I grew up listening to U2, which I guess means I’m now an adult because even I didn’t listen to their new album. How could anyone? Violating our iPhones in the middle of the night with “Songs of Innocence” was pathetic, a once-great band unable to accept their own slow fading, reduced to a needy swipe at relevance. They succeeded at that, sort of: People spent entire days wondering how to delete the album from their libraries. It was, as Bono put it with a little too much self-awareness, “The blood, sweat and tears of four Irish guys — in your junk mail.” U2’s message was one we didn’t care to notice.
Not that “Songs of Innocence” needed help to be unappealing. It’s filled with crude caricatures of mediocre U2 songs; it sounds like a U2 cover band’s first attempt at an original album. Roundly and deservedly skewered by critics who could scarcely hide their glee at being pitched such a meatball, it garnered a positive review only from Rolling Stone, whose head-in-the-sand five-star rating cemented band and magazine alike as officially impotent: two drowning people clinging to each other for survival.
But I did not share in the glee with which Pitchfork’s Rob Mitchum or the New Yorker’s Sasha Frere-Jones tore into U2’s latest. Only 10 years and two albums ago, U2 were my favorite band and still a truly great one, fresh and immediate and inventive and able to do what hasn’t been done since: top the charts and fill stadiums while playing rock. Springsteen and McCartney can still draw a crowd, but only on the strength of music from 40 or 50 years ago. U2 occupied a strange space, their songs equally at home on classic rock and pop radio. But when U2 toured in 2004, fans showed up to hear music written in 2004. U2 were the last true rock stars.
The pedestal from which they have fallen was once well deserved. Few artists have conquered as much sonic territory, much less done so while retaining a sense of emotional mission and anthemic songwriting.
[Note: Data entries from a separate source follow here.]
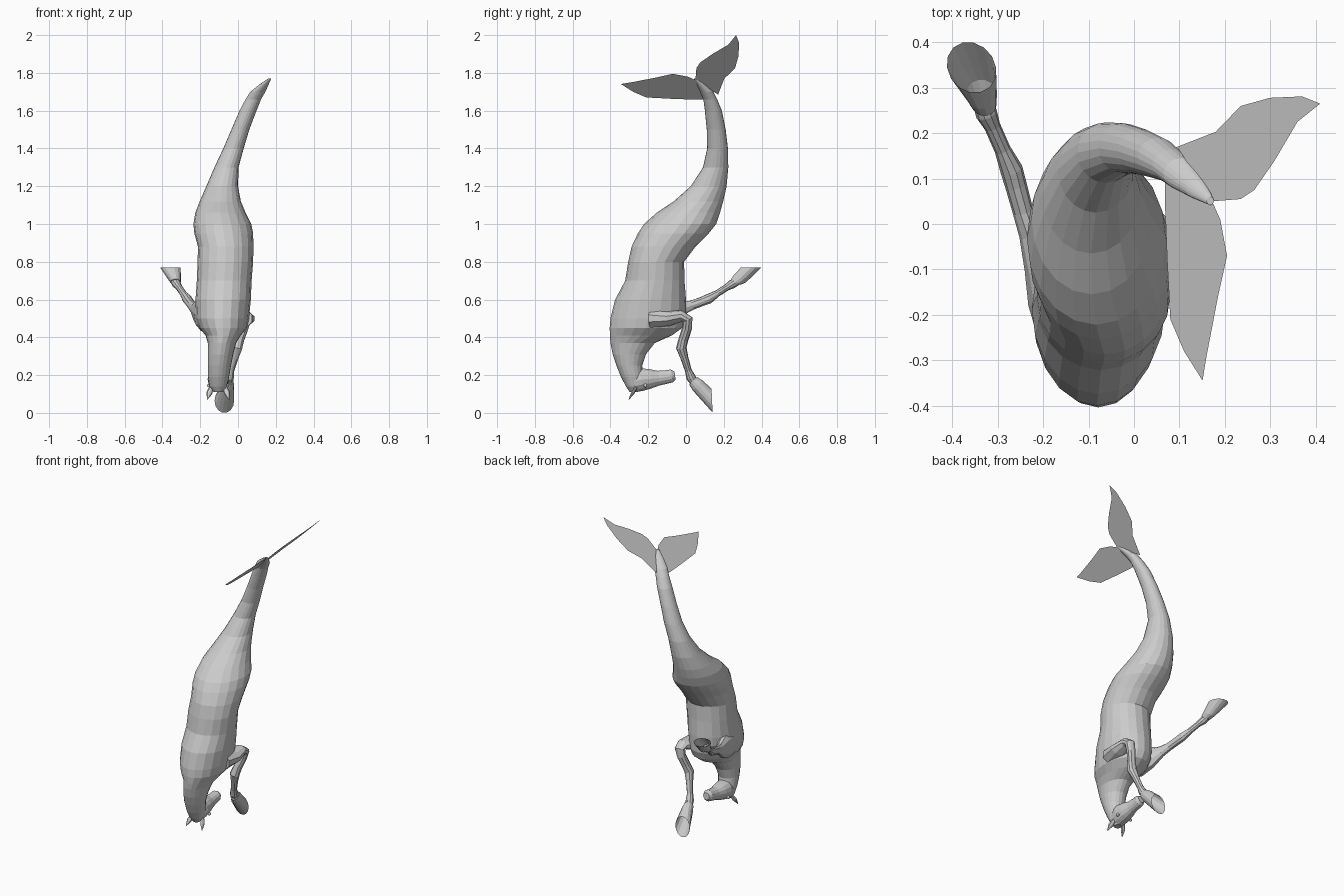
import bpy, bmesh, math
from mathutils import Vector


def finish(name, bm):
    bmesh.ops.remove_doubles(bm, verts=bm.verts, dist=1e-5)
    bmesh.ops.recalc_face_normals(bm, faces=bm.faces)
    me = bpy.data.meshes.new(name)
    bm.to_mesh(me)
    bm.free()
    ob = bpy.data.objects.new(name, me)
    bpy.context.collection.objects.link(ob)
    return ob


def ring(center, u, v, n):
    return [center + u * math.cos(2 * math.pi * i / n) + v * math.sin(2 * math.pi * i / n)
            for i in range(n)]


def loft(name, rings, cap_start=True, cap_end=True):
    bm = bmesh.new()
    rows = [[bm.verts.new(p) for p in r] for r in rings]
    n = len(rows[0])
    for a, b in zip(rows, rows[1:]):
        for i in range(n):
            bm.faces.new((a[i], a[(i + 1) % n], b[(i + 1) % n], b[i]))
    if cap_start:
        bm.faces.new(rows[0])
    if cap_end:
        bm.faces.new(rows[-1])
    return finish(name, bm)


def tube_rings(path, n, ref):
    """Rings square to a path of (x, y, z, side radius, other radius)."""
    pts = [Vector(p[:3]) for p in path]
    out = []
    for i, p in enumerate(path):
        t = (pts[min(i + 1, len(pts) - 1)] - pts[max(i - 1, 0)]).normalized()
        side = t.cross(Vector(ref)).normalized()
        out.append(ring(pts[i], side * p[3], side.cross(t) * p[-1], n))
    return out


# Body, tail and neck: level sections (z, x min, x max, y min, y max)
sections = [
    (1.77, .160, .176, .042, .060), (1.74, .115, .163, .055, .100),
    (1.70, .065, .145, .075, .145), (1.66, .040, .122, .092, .165),
    (1.60, .008, .098, .100, .190), (1.50, -.035, .060, .110, .210),
    (1.40, -.078, .030, .112, .222), (1.30, -.125, .003, .090, .224),
    (1.20, -.168, .000, .025, .215), (1.12, -.203, .015, -.065, .197),
    (1.06, -.226, .040, -.155, .180), (1.00, -.236, .070, -.222, .160),
    (.95, -.231, .080, -.255, .120), (.88, -.212, .082, -.288, .050),
    (.80, -.214, .080, -.306, -.010), (.70, -.218, .072, -.322, -.008),
    (.60, -.225, .068, -.375, .000), (.50, -.222, .058, -.400, .000),
    (.45, -.205, .048, -.404, -.020), (.41, -.172, .015, -.403, -.075),
    (.37, -.160, -.010, -.400, -.165), (.31, -.160, -.025, -.388, -.212),
    (.25, -.160, -.037, -.368, -.232), (.19, -.159, -.047, -.344, -.225),
    (.14, -.150, -.060, -.318, -.235), (.11, -.128, -.082, -.298, -.255)]
loft("body", [ring(Vector(((a + b) / 2, (c + d) / 2, z)), Vector(((b - a) / 2, 0, 0)),
                   Vector((0, (d - c) / 2, 0)), 20) for z, a, b, c, d in sections])

# Head, tucked back under the neck
loft("head", tube_rings([
    (-.105, -.310, .155, .030, .030), (-.105, -.280, .165, .050, .058),
    (-.105, -.235, .177, .056, .062), (-.105, -.190, .180, .050, .053),
    (-.105, -.145, .184, .037, .040), (-.105, -.105, .190, .033, .037),
    (-.105, -.075, .196, .033, .035), (-.105, -.058, .198, .022, .022)], 14, (0, 0, 1)))

# Ears and eyes, mirrored about the head
for side, label in ((-1, "left"), (1, "right")):
    cx = -.105 + side * .035
    loft(label + "_ear", tube_rings([
        (cx, -.265, .135, .012, .008), (cx + side * .012, -.282, .105, .016, .009),
        (cx + side * .022, -.302, .072, .002, .002)], 8, (0, 1, 0)))
    bm = bmesh.new()
    bmesh.ops.create_uvsphere(bm, u_segments=10, v_segments=6, radius=.010)
    bmesh.ops.translate(bm, verts=bm.verts, vec=(-.105 + side * .049, -.215, .145))
    finish(label + "_eye", bm)

# Front legs
loft("left_front_leg", tube_rings([
    (-.150, -.250, .520, .060, .080), (-.178, -.160, .520, .058, .090),
    (-.205, -.090, .535, .038, .070), (-.228, -.020, .552, .026, .035),
    (-.245, .030, .570, .023, .026), (-.260, .085, .590, .024, .025),
    (-.270, .120, .604, .025, .027), (-.290, .165, .632, .018, .018),
    (-.312, .215, .664, .018, .018), (-.325, .243, .681, .024, .024),
    (-.334, .270, .696, .022, .022)], 10, (0, 0, 1)))
loft("right_front_leg", tube_rings([
    (.000, -.180, .500, .060, .080), (.022, -.090, .500, .040, .070),
    (.036, -.020, .512, .030, .040), (.038, .008, .495, .028, .033),
    (.028, .006, .450, .026, .028), (.008, -.013, .390, .026, .026),
    (-.006, -.025, .345, .028, .030), (-.020, -.008, .290, .021, .022),
    (-.038, .012, .225, .018, .019), (-.046, .026, .188, .025, .025),
    (-.052, .045, .160, .022, .022)], 10, (1, 0, 0)))

# Hooves: flared cones with open soles
loft("left_front_hoof", [
    ring(Vector((-.330, .262, .693)), Vector((.027, 0, 0)), Vector((0, .024, -.016)), 14),
    ring(Vector((-.336, .285, .710)), Vector((.034, 0, 0)), Vector((0, .033, -.020)), 14),
    ring(Vector((-.358, .345, .770)), Vector((.054, 0, 0)), Vector((-.008, .056, 0)), 14)],
    True, False)
loft("right_front_hoof", [
    ring(Vector((-.050, .038, .170)), Vector((.026, 0, 0)), Vector((0, .022, .020)), 14),
    ring(Vector((-.055, .062, .145)), Vector((.034, 0, 0)), Vector((0, .026, .028)), 14),
    ring(Vector((-.072, .138, .065)), Vector((.052, 0, 0)), Vector((0, -.003, .065)), 14)],
    True, False)

# Tail flukes: thin sheets lying in one slanted plane
flukes = {
    "upper_fluke": [(.095, .170), (.180, .203), (.235, .260), (.300, .278), (.370, .281),
                    (.410, .265), (.360, .225), (.310, .140), (.265, .075), (.235, .055),
                    (.172, .050)],
    "lower_fluke": [(.068, .150), (.068, .050), (.073, -.080), (.080, -.210), (.110, -.280),
                    (.151, -.345), (.160, -.290), (.185, -.160), (.205, -.070), (.190, .010),
                    (.172, .050)]}
for name, outline in flukes.items():
    bm = bmesh.new()
    bm.faces.new([bm.verts.new((x, y, x + 1.59)) for x, y in outline])
    finish(name, bm)
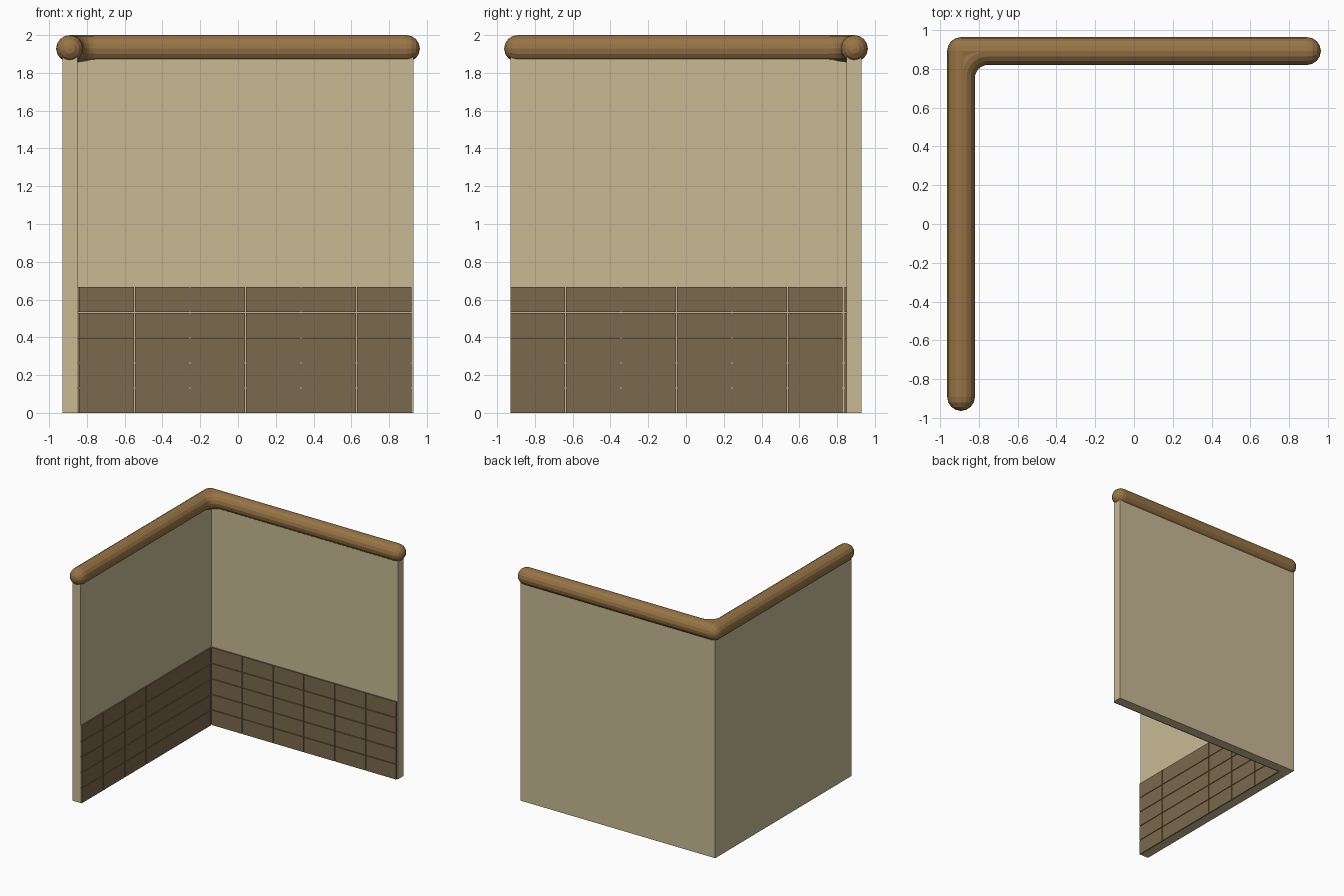
import bpy, bmesh
from math import sin, cos, pi
from mathutils import Vector

if "Cube" in bpy.data.objects:
    bpy.data.objects.remove(bpy.data.objects["Cube"])

OUT, INN = 0.928, 0.849       # outer and inner wall faces
RAIL, R, RZ = 0.891, 0.0715, 1.9285   # rail centre line, radius, height
SIDES = 16


def material(name, rgb):
    m = bpy.data.materials.new(name)
    m.diffuse_color = (*rgb, 1)
    m.use_nodes = True
    m.node_tree.nodes["Principled BSDF"].inputs["Base Color"].default_value = m.diffuse_color
    return m


def finish(bm, name, mat):
    bmesh.ops.recalc_face_normals(bm, faces=bm.faces)
    me = bpy.data.meshes.new(name)
    bm.to_mesh(me)
    bm.free()
    me.materials.append(mat)
    ob = bpy.data.objects.new(name, me)
    bpy.context.collection.objects.link(ob)
    return ob


def add_box(bm, lo, hi):
    vs = bmesh.ops.create_cube(bm, size=1)["verts"]
    for v in vs:
        v.co = Vector([(a + b) / 2 + c * (b - a) for a, b, c in zip(lo, hi, v.co)])


def add_tube(bm, rings):
    """Skin a tube over (centre, sideways direction, radius) rings."""
    loops = []
    for c, side, r in rings:
        loops.append([bm.verts.new(c + r * (side * cos(2 * pi * k / SIDES)
                      + Vector((0, 0, sin(2 * pi * k / SIDES))))) for k in range(SIDES)])
    for a, b in zip(loops, loops[1:]):
        for k in range(SIDES):
            n = (k + 1) % SIDES
            bm.faces.new((a[k], a[n], b[n], b[k]))
    bm.faces.new(loops[0][::-1])
    bm.faces.new(loops[-1])


def add_capsule(bm, a, b):
    d = (b - a).normalized()
    side = Vector((-d.y, d.x, 0))
    angles = [pi / 2 * i / 4 for i in range(5)]
    rings = [(a - d * R * cos(t), side, max(R * sin(t), 0.002)) for t in angles]
    rings += [(b + d * R * cos(t), side, max(R * sin(t), 0.002)) for t in reversed(angles)]
    add_tube(bm, rings)


plaster = material("plaster", (0.578, 0.491, 0.296))
tile_mat = material("tile", (0.195, 0.138, 0.072))
wood = material("wood", (0.31, 0.175, 0.06))

# L-shaped wall
bm = bmesh.new()
outline = [(-OUT, -OUT), (-INN, -OUT), (-INN, INN), (OUT, INN), (OUT, OUT), (-OUT, OUT)]
base = bm.faces.new([bm.verts.new((x, y, 0)) for x, y in outline])
top = bmesh.ops.extrude_face_region(bm, geom=[base])["geom"]
bmesh.ops.translate(bm, vec=(0, 0, RZ), verts=[v for v in top if isinstance(v, bmesh.types.BMVert)])
finish(bm, "corner_wall", plaster)

# Tile wainscot on both inner faces, with narrow joints
FACE, COLS, ROWS, GAP = 0.838, 6, 5, 0.005
pitch, row = (OUT - 0.004 + FACE) / COLS, 0.667 / ROWS
back, left = bmesh.new(), bmesh.new()
for i in range(COLS):
    for j in range(ROWS):
        z0, z1 = j * row, (j + 1) * row - (GAP if j < ROWS - 1 else 0)
        u0 = -FACE + i * pitch
        u1 = u0 + pitch - GAP
        add_box(back, (u0, FACE, z0), (u1, INN + 0.002, z1))
        v0 = -OUT + i * pitch
        add_box(left, (-INN - 0.002, v0, z0), (-FACE, v0 + pitch - GAP, z1))
finish(back, "back_tiles", tile_mat)
finish(left, "left_tiles", tile_mat)

# Round top rail: two capsules and a curved fillet in the inner corner
bm = bmesh.new()
corner = Vector((-RAIL, RAIL, RZ))
add_capsule(bm, corner, Vector((RAIL, RAIL, RZ)))
add_capsule(bm, corner, Vector((-RAIL, -RAIL, RZ)))
BEND = 0.14
mid = corner + Vector((BEND, -BEND, 0))
arc = []
for i in range(7):
    t = pi / 2 + pi / 2 * i / 6
    out = Vector((cos(t), sin(t), 0))
    arc.append((mid + out * BEND, out, R - 0.0005))
add_tube(bm, arc)
finish(bm, "top_rail", wood)
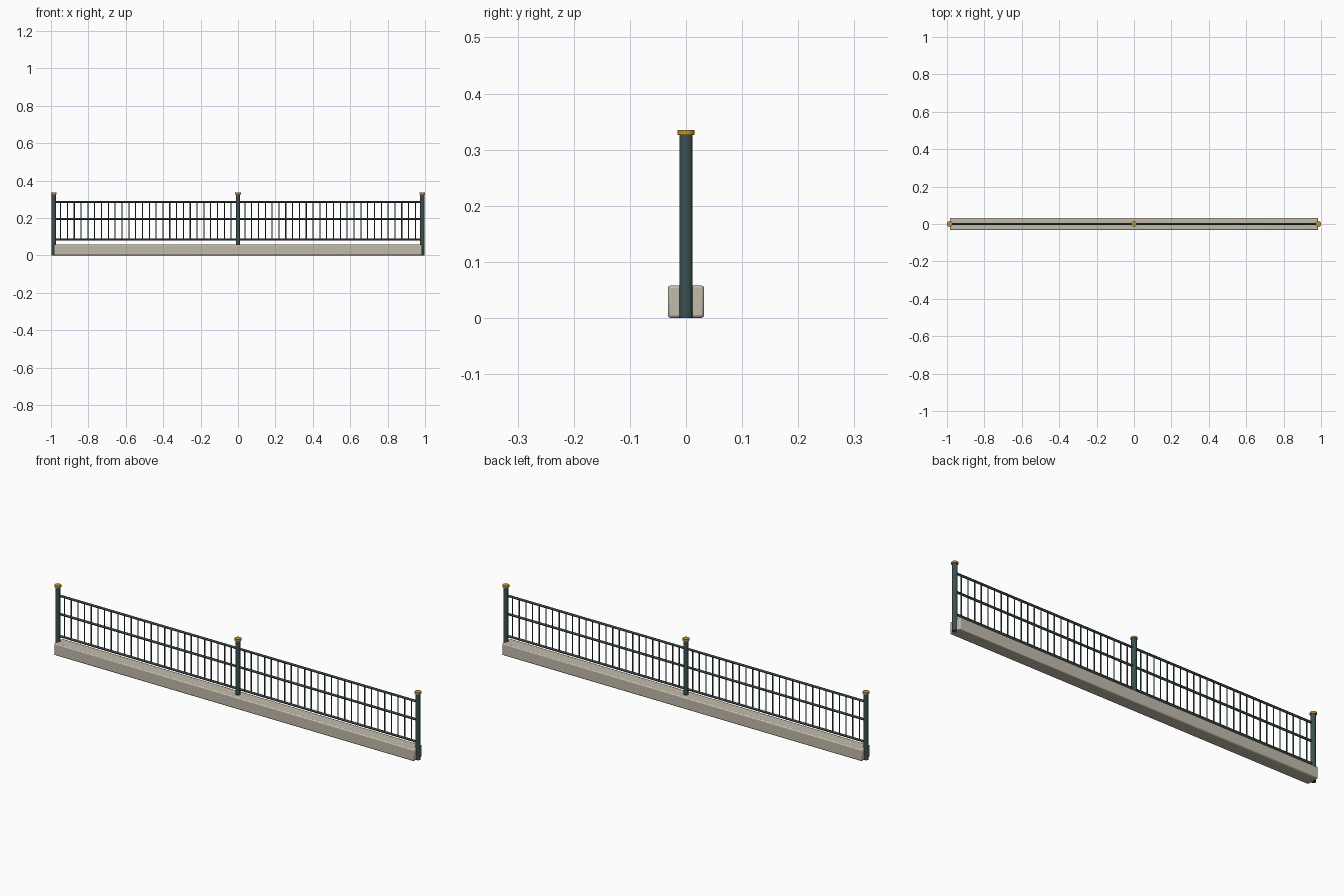
import bpy
import math

cube = bpy.data.objects.get("Cube")
if cube:
    bpy.data.objects.remove(cube, do_unlink=True)


def material(name, color):
    m = bpy.data.materials.new(name)
    m.use_nodes = True
    m.diffuse_color = (*color, 1)
    m.node_tree.nodes["Principled BSDF"].inputs["Base Color"].default_value = (*color, 1)
    return m


STONE = material("warm stone", (0.54, 0.50, 0.41))
IRON = material("dark teal iron", (0.045, 0.08, 0.08))
BRASS = material("aged brass", (0.53, 0.29, 0.03))


def finish(name, mat):
    ob = bpy.context.object
    ob.name = name
    ob.data.materials.append(mat)
    return ob


def box(name, center, size, mat, bevel=0):
    bpy.ops.mesh.primitive_cube_add(size=1, location=center)
    ob = finish(name, mat)
    ob.scale = size
    bpy.ops.object.transform_apply(location=False, rotation=False)
    if bevel:
        mod = ob.modifiers.new("soft edges", "BEVEL")
        mod.width = bevel
        mod.segments = 2
        bpy.ops.object.shade_smooth_by_angle()
    return ob


def cylinder(name, center, radius, depth, mat, sides, tilt=0):
    bpy.ops.mesh.primitive_cylinder_add(vertices=sides, radius=radius, depth=depth,
                                        location=center, rotation=(0, tilt, 0))
    ob = finish(name, mat)
    bpy.ops.object.shade_smooth_by_angle()
    return ob


POST_X = 0.985
PER_BAY = 26

# Stone plinth
box("plinth", (0, 0, 0.029), (1.968, 0.065, 0.058), STONE, 0.005)

# Posts with brass caps; the middle one is set into the plinth
for side, x, foot in (("right", -POST_X, 0), ("middle", 0, 0.02), ("left", POST_X, 0)):
    cylinder(side + "_post", (x, 0, (foot + 0.328) / 2), 0.012, 0.328 - foot, IRON, 20)
    cylinder(side + "_cap", (x, 0, 0.3305), 0.0153, 0.009, BRASS, 20)

# Round horizontal rails
for name, z in (("bottom", 0.085), ("middle", 0.194), ("top", 0.284)):
    cylinder(name + "_rail", (0, 0, z), 0.0055, 2 * POST_X, IRON, 12, math.pi / 2)

# Thin vertical balusters, evenly spaced between the posts of both bays
pitch = POST_X / (PER_BAY + 1)
for bay_start in (-POST_X, 0):
    for i in range(1, PER_BAY + 1):
        cylinder("baluster", (bay_start + pitch * i, 0, 0.1845), 0.0028, 0.199, IRON, 8)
The shimmering desert mirage of 1987’s “The Joshua Tree” gave way to the only slightly less perfect “Achtung Baby,” a barrage of industrial sounds inspired by the end of the Cold War. Somehow, the band seemed equally at home in the newly unified Berlin as they had in the arid American Southwest four years earlier. And somehow, songs from both albums, and from the band’s other work, hold up next to each other on stage — a testament to U2’s refusal to take their heart off their sleeve. That has meant inducing some cringes and alienating the hip; but for U2’s fans, their honesty made them great. No other rock band had ever been as forthright.
I see no band ready to take up U2’s mantle as the Biggest Band in the World, and maybe there isn’t one; maybe it’s just cranks like me who hold out hope. But I still have to wonder at the people whose legs are twitching as they wait to dance on the band’s grave. Where does that vitriol come from? Embittered snobs who prefer dingy clubs to stadiums full of entranced people? Music is meant to be shared, something U2 might have understood a little too well, but something indie rock has made impossible, although maybe through no fault of its own. Indie rock defines itself as separate and distinct — “our” music as opposed to everyone else’s. Believe me, I’m as much of a rock snob as anyone, but I wish I didn’t have to be, and that’s why I grew up listening to U2.
Maybe this was inevitable. Many don’t like that U2 were built to be big; everything about the band demands it. They even called themselves “the last of the rock stars” in a song, and it’s hard to play a role with grace when you know that you’re playing it. I have listened to “Songs of Innocence” exactly once and I don’t plan to do so again, but I have listened to “War” and “Achtung Baby” a few times each since “Songs of Innocence” came out. Those are both great albums, but when a band’s new release is occasion only to break out their old stuff, you know their time has come — U2 are classic rock now. They will be the last band to become so.